# INSTRUCTIONS TO FOLLOW:
Copy each line of the data below with the word "import".

────────────────

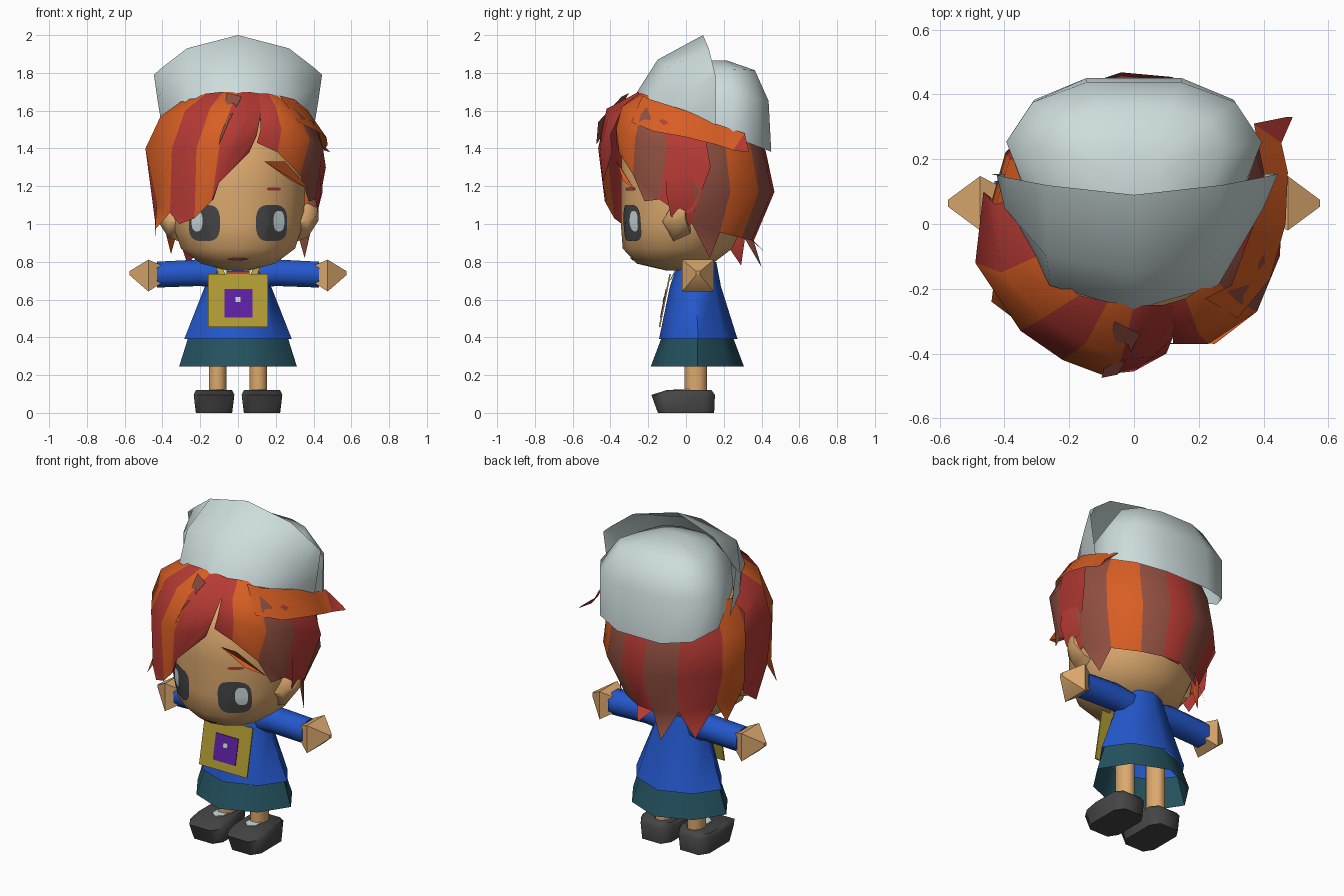
import bpy, bmesh, math
from mathutils import Vector
from mathutils.bvhtree import BVHTree

if "Cube" in bpy.data.objects:
    bpy.data.objects.remove(bpy.data.objects["Cube"])

COL = dict(white="CDDCDC", orange="D85E23", red="B63A34", brown="914F40", skin="DCA96E",
           blue="2458CC", teal="24525F", charcoal="454545", mustard="B29C33", purple="5E20A5")


def lin(h):
    c = [int(h[i:i + 2], 16) / 255 for i in (0, 2, 4)]
    return [x / 12.92 if x < .04 else ((x + .055) / 1.055) ** 2.4 for x in c] + [1]


MAT = {}
for k, h in COL.items():
    MAT[k] = bpy.data.materials.new(k)
    MAT[k].diffuse_color = lin(h)


def build(name, verts, faces, cols, angle=35):
    """One object; cols is a colour name or one name per face."""
    if isinstance(cols, str):
        cols = [cols] * len(faces)
    used = sorted(set(cols))
    me = bpy.data.meshes.new(name)
    me.from_pydata([tuple(v) for v in verts], [], faces)
    for u in used:
        me.materials.append(MAT[u])
    for p, c in zip(me.polygons, cols):
        p.material_index = used.index(c)
    bm = bmesh.new()
    bm.from_mesh(me)
    bmesh.ops.recalc_face_normals(bm, faces=bm.faces)
    bm.to_mesh(me)
    bm.free()
    ob = bpy.data.objects.new(name, me)
    bpy.context.collection.objects.link(ob)
    bpy.ops.object.select_all(action='DESELECT')
    ob.select_set(True)
    bpy.context.view_layer.objects.active = ob
    bpy.ops.object.shade_smooth_by_angle(angle=math.radians(angle))
    return ob


def ring(c, ra, rb, n, axis='z', p=1.0, off=.5):
    """Oval (p=1), boxy (p<1) or diamond-like (p>1) ring of points across the given axis."""
    out = []
    for i in range(n):
        t = 2 * math.pi * (i + off) / n
        a, b = [math.copysign(abs(f) ** p, f) for f in (math.cos(t), math.sin(t))]
        d = (a * ra, b * rb, 0) if axis == 'z' else (0, a * ra, b * rb)
        out.append(Vector(c) + Vector(d))
    return out


def loft(name, rings, col, caps=(True, True), angle=58):
    n = len(rings[0])
    faces = [(r * n + i, r * n + (i + 1) % n, (r + 1) * n + (i + 1) % n, (r + 1) * n + i)
             for r in range(len(rings) - 1) for i in range(n)]
    if caps[0]:
        faces.append(tuple(range(n))[::-1])
    if caps[1]:
        faces.append(tuple(range((len(rings) - 1) * n, len(rings) * n)))
    return build(name, [v for r in rings for v in r], faces, col, angle)


def locks(name, edges, cols, tips=None):
    """Sheet of hair between neighbouring edge lines, one colour per lock, with pointed tips."""
    m = len(edges[0])
    verts, faces, fc = [v for e in edges for v in e], [], []
    for i in range(len(edges) - 1):
        for j in range(m - 1):
            faces.append((i * m + j, (i + 1) * m + j, (i + 1) * m + j + 1, i * m + j + 1))
            fc.append(cols[i % len(cols)])
        if tips and tips[i]:
            verts.append(tips[i])
            faces.append((i * m + m - 1, (i + 1) * m + m - 1, len(verts) - 1))
            fc.append(cols[i % len(cols)])
    return build(name, verts, faces, fc, 50)


# head
head = loft("head", [ring((0, cy, z), rx, ry, 14) for z, rx, ry, cy in (
    (.755, .06, .06, -.05), (.79, .2, .2, -.06), (.87, .31, .29, -.045), (1.0, .355, .325, -.02),
    (1.2, .365, .335, -.01), (1.4, .35, .33, -.01), (1.55, .25, .24, .02))], "skin")
hb = bmesh.new()
hb.from_mesh(head.data)
TREE = BVHTree.FromBMesh(hb)


def face_patch(name, cx, cz, rx, rz, col, lift, p=.75):
    """Thin oval patch laid onto the front of the head."""
    n, verts, faces = 20, [], []
    for k in (0, .33, .66, 1):
        for v in (ring((cx, cz, 0), rx * k, rz * k, n, p=p) if k else [Vector((cx, cz, 0))]):
            hit = TREE.ray_cast(Vector((v.x, -2, v.y)), Vector((0, 1, 0)))[0]
            verts.append((v.x, hit.y - lift, v.y))
    for i in range(n):
        j = (i + 1) % n
        faces.append((0, 1 + i, 1 + j))
        for r in (1, 1 + n):
            faces.append((r + i, r + n + i, r + n + j, r + j))
    build(name, verts, faces, col, 60)


face_patch("mouth", 0, .815, .055, .008, "brown", .008, 1)
for s, side in ((-1, "left"), (1, "right")):
    face_patch(side + "_eye", s * .178, 1.005, .083, .097, "charcoal", .006, .65)
    face_patch(side + "_eye_shine", s * .217, 1.015, .029, .054, "white", .010)
    face_patch(side + "_eyebrow", s * .19, 1.185, .038, .009, "red", .006)
    # ear
    loft(side + "_ear", [ring((s * x, y, z), r, r * 1.2, 5, 'x') for x, y, z, r in (
        (.30, -.04, 1.0, .085), (.37, -.045, 1.02, .078), (.425, -.03, 1.05, .03))], "skin")
    # sleeve and hand
    loft(side + "_sleeve", [ring((s * x, .065, z), r, r, 8, 'x') for x, z, r in (
        (.08, .725, .075), (.2, .742, .076), (.43, .732, .074))], "blue")
    loft(side + "_hand", [ring((s * x, .064, z), r * 1.414, r * 1.414, 4, 'x') for x, z, r in (
        (.40, .735, .045), (.475, .727, .084), (.575, .74, .01))], "skin", angle=50)
    # leg, shoe and sock
    loft(side + "_leg", [ring((s * .108, .052, z), .05, .064, 8) for z in (.08, .5)], "skin")
    loft(side + "_shoe", [ring((s * .127, cy, z), rx, ry, 8, p=.5) for z, rx, ry, cy in (
        (0, .1, .155, .0), (.095, .112, .175, -.015), (.12, .1, .125, .015))], "charcoal")
    loft(side + "_sock", [ring((s * .11, -.01, z), .042, .055, 6) for z in (.11, .126)], "white")
    # bag strap and collar flap
    build(side + "_strap", [(s * .06, -.09, .72), (s * .1, -.09, .72), (s * .125, -.035, .8),
                            (s * .1, -.035, .8)], [(0, 1, 2, 3)], "mustard")
    build(side + "_collar", [(s * .025, -.087, .70), (s * .08, -.082, .70), (s * .12, -.025, .80),
                             (s * .04, -.035, .80)], [(0, 1, 2, 3)], "white")

# clothes
loft("shirt", [ring((0, cy, z), rx, ry, 8, off=0, p=p) for z, rx, ry, cy, p in (
    (.39, .285, .208, .065, 1.2), (.67, .175, .135, .05, 1), (.80, .12, .1, .06, 1))], "blue", (False, True))
loft("skirt", [ring((0, .06, z), rx, ry, 8, off=0, p=1.2) for z, rx, ry in (
    (.245, .312, .247), (.41, .26, .185))], "teal", (False, False))
build("scarf", [(-.06, -.085, .75), (.06, -.085, .75), (.07, -.128, .5), (-.07, -.128, .5)],
      [(0, 1, 2, 3)], "red")


def plate(name, cx, z0, z1, w, lift, th, col):
    """Slab lying along the sloped front of the shirt."""
    def y(z):
        return -.088 - (.735 - z) * .2 - lift
    vs = [(cx + a * w, y(z) + b, z) for b in (0, th) for a, z in ((-1, z0), (1, z0), (1, z1), (-1, z1))]
    build(name, vs, [(0, 1, 2, 3), (7, 6, 5, 4), (0, 4, 5, 1), (1, 5, 6, 2), (2, 6, 7, 3), (3, 7, 4, 0)], col)


plate("bag", 0, .455, .735, .16, 0, .008, "mustard")
plate("bag_patch", .003, .505, .655, .075, .004, .005, "purple")
plate("bag_stud", 0, .588, .614, .014, .007, .004, "white")

# hat brim: upright sheet mirrored about the middle
rows = [[(0, -.265, 1.69), (.26, -.19, 1.66), (.36, 0, 1.57), (.40, .155, 1.5)],
        [(0, -.15, 1.87), (.27, -.1, 1.83), (.40, .05, 1.72), (.425, .155, 1.65)],
        [(0, .09, 2.0), (.27, .12, 1.93), (.40, .145, 1.83), (.445, .155, 1.79)]]
rows = [[(-x, y, z) for x, y, z in r[:0:-1]] + r for r in rows]
locks("hat_brim", [list(c) for c in zip(*rows)], ["white"])

# hat crown
rings = []
for z, rx, ry, cy, tilt in ((1.5, .40, .335, .125, .39), (1.68, .405, .3, .145, .1),
                            (1.825, .29, .22, .15, .05), (1.865, .1, .08, .14, 0)):
    r = ring((0, cy, z), rx, ry, 12, p=.75)
    for v in r:
        v.z -= tilt * (v.y - .15)
        if v.y < cy - .01:
            v.x *= .78
    rings.append(r)
loft("hat_crown", rings, "white", (False, True))


# back hair: wide locks around the back of the head, angles measured from straight back
def back_pt(deg, rx, ry, z):
    a = math.radians(deg)
    return (math.sin(a) * rx, math.cos(a) * ry, z)


cuts = [-105, -85, -62, -30, -5, 15, 35, 60, 85, 103]
tip_z = [.98, .84, .78, .77, .85, None, None, .82, .97]
edges, tips = [], []
for a in cuts:
    k = min(1, abs(a) / 105) ** 2
    edges.append([back_pt(a, .35, .36, 1.56), back_pt(a, .435, .425, 1.38), back_pt(a, .45, .47, 1.17),
                  back_pt(a, .33 + .1 * k, .36, .91 + .14 * k)])
for a, b, z in zip(cuts, cuts[1:], tip_z):
    tips.append(back_pt((a + b) / 2, .37, .42, z) if z else None)
locks("back_hair", edges, ["red", "orange", "red", "brown", "red", "brown", "orange", "brown", "red"], tips)

# large fringe swept to one side of the parting
locks("swept_fringe", [
    [(.12, -.25, 1.69), (.12, -.35, 1.58), (.1, -.40, 1.47), (.06, -.39, 1.38)],
    [(.05, -.25, 1.70), (.06, -.41, 1.57), (.0, -.455, 1.4), (-.1, -.44, 1.22)],
    [(-.0, -.25, 1.70), (-.04, -.42, 1.61), (-.1, -.465, 1.4), (-.14, -.43, 1.12)],
    [(-.08, -.24, 1.70), (-.15, -.37, 1.61), (-.22, -.42, 1.4), (-.23, -.38, 1.03)],
    [(-.17, -.22, 1.69), (-.28, -.29, 1.6), (-.35, -.33, 1.4), (-.36, -.3, 1.06)],
    [(-.3, -.1, 1.65), (-.41, -.15, 1.57), (-.49, -.12, 1.4), (-.43, -.16, 1.1)],
    [(-.36, .08, 1.57), (-.43, .06, 1.5), (-.465, .1, 1.35), (-.44, .08, 1.02)]],
    ["red", "red", "orange", "red", "orange", "red"],
    [None, (-.13, -.42, 1.13), None, (-.31, -.34, 1.0), (-.44, -.24, .97), (-.435, -.05, .93)])
build("fringe_streak", [(-.06, -.30, 1.695), (.02, -.34, 1.675), (-.05, -.465, 1.54), (-.1, -.475, 1.42)],
      [(0, 1, 2, 3)], "brown")

# shorter fringe on the other side
locks("side_fringe", [
    [(.09, -.25, 1.69), (.12, -.33, 1.6), (.12, -.37, 1.5), (.1, -.37, 1.43)],
    [(.16, -.23, 1.69), (.2, -.34, 1.62), (.23, -.37, 1.5), (.21, -.355, 1.38)],
    [(.25, -.17, 1.67), (.32, -.24, 1.58), (.38, -.27, 1.45), (.33, -.28, 1.26)],
    [(.31, -.08, 1.62), (.40, -.12, 1.54), (.45, -.10, 1.4), (.41, -.14, 1.13)],
    [(.37, .1, 1.55), (.43, .1, 1.48), (.465, .13, 1.3), (.42, .04, 1.06)]],
    ["red", "orange", "brown", "red"], [None, None, (.375, -.22, 1.12), (.425, -.04, 1.06)])
build("hair_wisp", [(.14, -.365, 1.33), (.25, -.37, 1.33), (.38, -.27, 1.18), (.28, -.335, 1.23)],
      [(0, 1, 2), (0, 2, 3)], "orange")

# band of hair below the hat that ends in a flicked spike
locks("hair_flick", [
    [(.22, -.23, 1.68), (.32, -.29, 1.54)],
    [(.30, -.19, 1.66), (.42, -.17, 1.49)], [(.37, 0, 1.60), (.468, 0, 1.46)],
    [(.40, .16, 1.53), (.475, .16, 1.42)], [(.37, .31, 1.48), (.455, .25, 1.39)],
    [(.47, .33, 1.40), (.49, .33, 1.38)]], ["orange", "orange", "orange", "orange", "red"])

for m in bpy.data.materials:
    if m.users and not m.is_grease_pencil:
        m.use_nodes = True
        m.node_tree.nodes["Principled BSDF"].inputs["Base Color"].default_value = m.diffuse_color
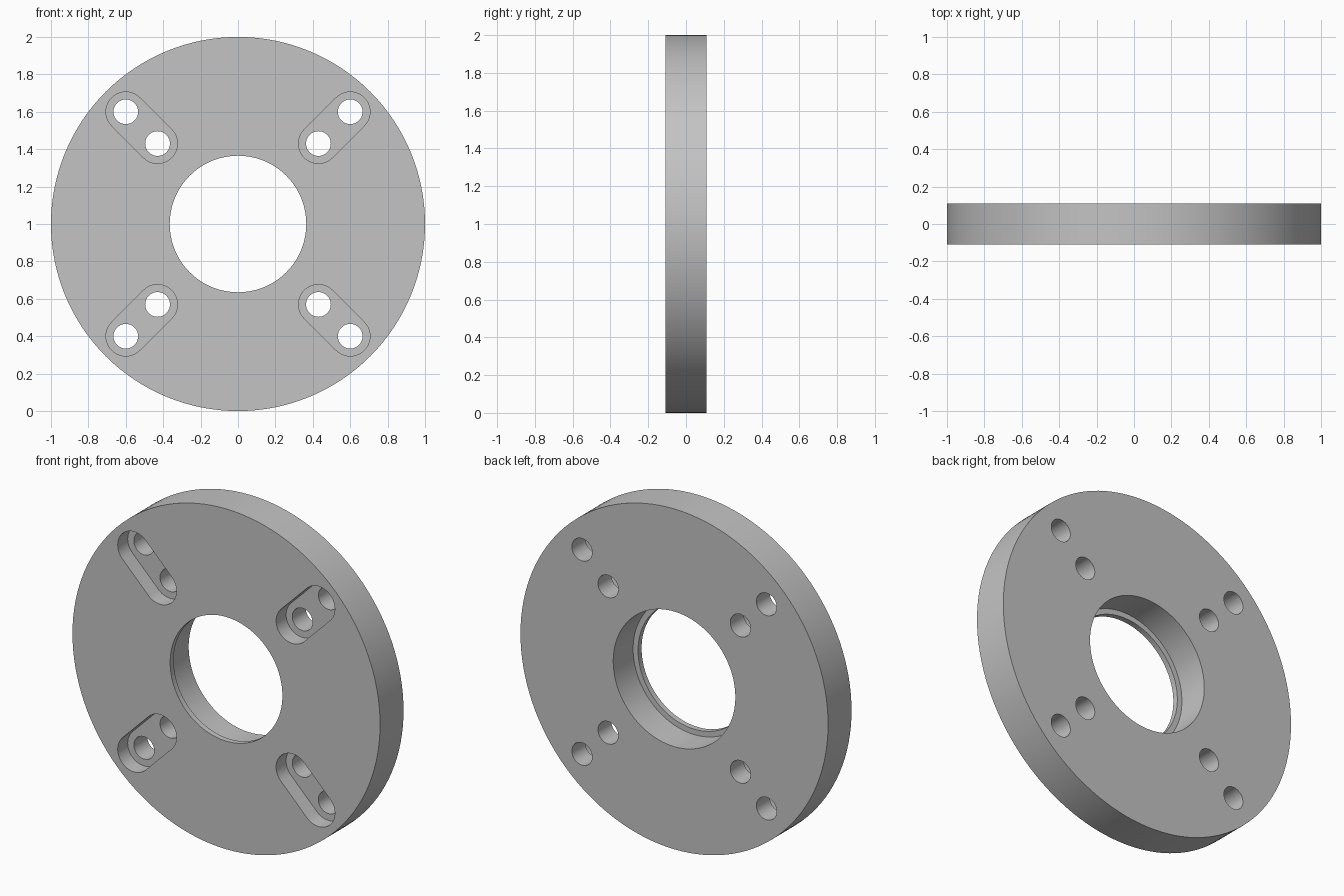
import bpy, bmesh
from math import cos, sin, pi
from mathutils import Vector

cube = bpy.data.objects.get("Cube")
if cube:
    bpy.data.objects.remove(cube, do_unlink=True)

HALF = 0.109          # half thickness of the disc
CENTRE = Vector((0, 0, 1))
INNER, OUTER = 0.43, 0.6   # diagonal offsets of the bolt holes

grey = bpy.data.materials.new("plain_grey")
grey.use_nodes = True
grey.diffuse_color = (0.55, 0.55, 0.55, 1)
grey.node_tree.nodes["Principled BSDF"].inputs["Base Color"].default_value = (0.55, 0.55, 0.55, 1)


def make_object(name, bm):
    bmesh.ops.recalc_face_normals(bm, faces=bm.faces)
    mesh = bpy.data.meshes.new(name)
    bm.to_mesh(mesh)
    bm.free()
    mesh.materials.append(grey)
    obj = bpy.data.objects.new(name, mesh)
    bpy.context.collection.objects.link(obj)
    return obj


def add_stadium(bm, a, b, sx, sz, radius, y0, y1, steps=24):
    """Prism with round ends at diagonal offsets a and b; a round bar if a == b."""
    points = []
    for offset, start in ((b, -pi / 4), (a, 3 * pi / 4)):
        for i in range(steps + 1):
            if a == b and i == steps:
                continue
            t = start + pi * i / steps
            points.append((sx * (offset + radius * cos(t)), y0,
                           1 + sz * (offset + radius * sin(t))))
    face = bm.faces.new([bm.verts.new(p) for p in points])
    grown = bmesh.ops.extrude_face_region(bm, geom=[face])["geom"]
    verts = [g for g in grown if isinstance(g, bmesh.types.BMVert)]
    bmesh.ops.translate(bm, verts=verts, vec=(0, y1 - y0, 0))


# Disc with a stepped bore: a thin lip at the front, wider behind it
bm = bmesh.new()
profile = [(0.365, -HALF), (1, -HALF), (1, HALF), (0.397, HALF),
           (0.397, 0.033 - HALF), (0.365, 0.033 - HALF)]
ring = [bm.verts.new((r, y, 1)) for r, y in profile]
edges = [bm.edges.new((ring[i - 1], ring[i])) for i in range(len(ring))]
bmesh.ops.spin(bm, geom=ring + edges, cent=CENTRE, axis=(0, 1, 0),
               angle=2 * pi, steps=128, use_merge=False)
bmesh.ops.remove_doubles(bm, verts=bm.verts, dist=0.0001)
disc = make_object("flange_disc", bm)

# Cutters for the four front pockets and the eight through holes
pockets, holes = bmesh.new(), bmesh.new()
for sx in (-1, 1):
    for sz in (-1, 1):
        add_stadium(pockets, INNER, OUTER, sx, sz, 0.106, -HALF - 0.1, -HALF + 0.093)
        for d in (INNER, OUTER):
            add_stadium(holes, d, d, sx, sz, 0.066, -0.4, 0.4)

bpy.ops.object.select_all(action="DESELECT")
disc.select_set(True)
bpy.context.view_layer.objects.active = disc
for name, cutter_bm in (("pocket_cutter", pockets), ("hole_cutter", holes)):
    cutter = make_object(name, cutter_bm)
    cutter.hide_render = True
    cut = disc.modifiers.new(name, "BOOLEAN")
    cut.operation = "DIFFERENCE"
    cut.solver = "EXACT"
    cut.object = cutter
    bpy.ops.object.modifier_apply(modifier=cut.name)
    bpy.data.objects.remove(cutter, do_unlink=True)

bpy.ops.object.shade_smooth_by_angle(angle=pi / 6)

────────────────

# WRITTEN SOLUTION:
import bpy, bmesh, math
from mathutils import Vector
from mathutils.bvhtree import BVHTree
import bpy, bmesh
from math import cos, sin, pi
from mathutils import Vector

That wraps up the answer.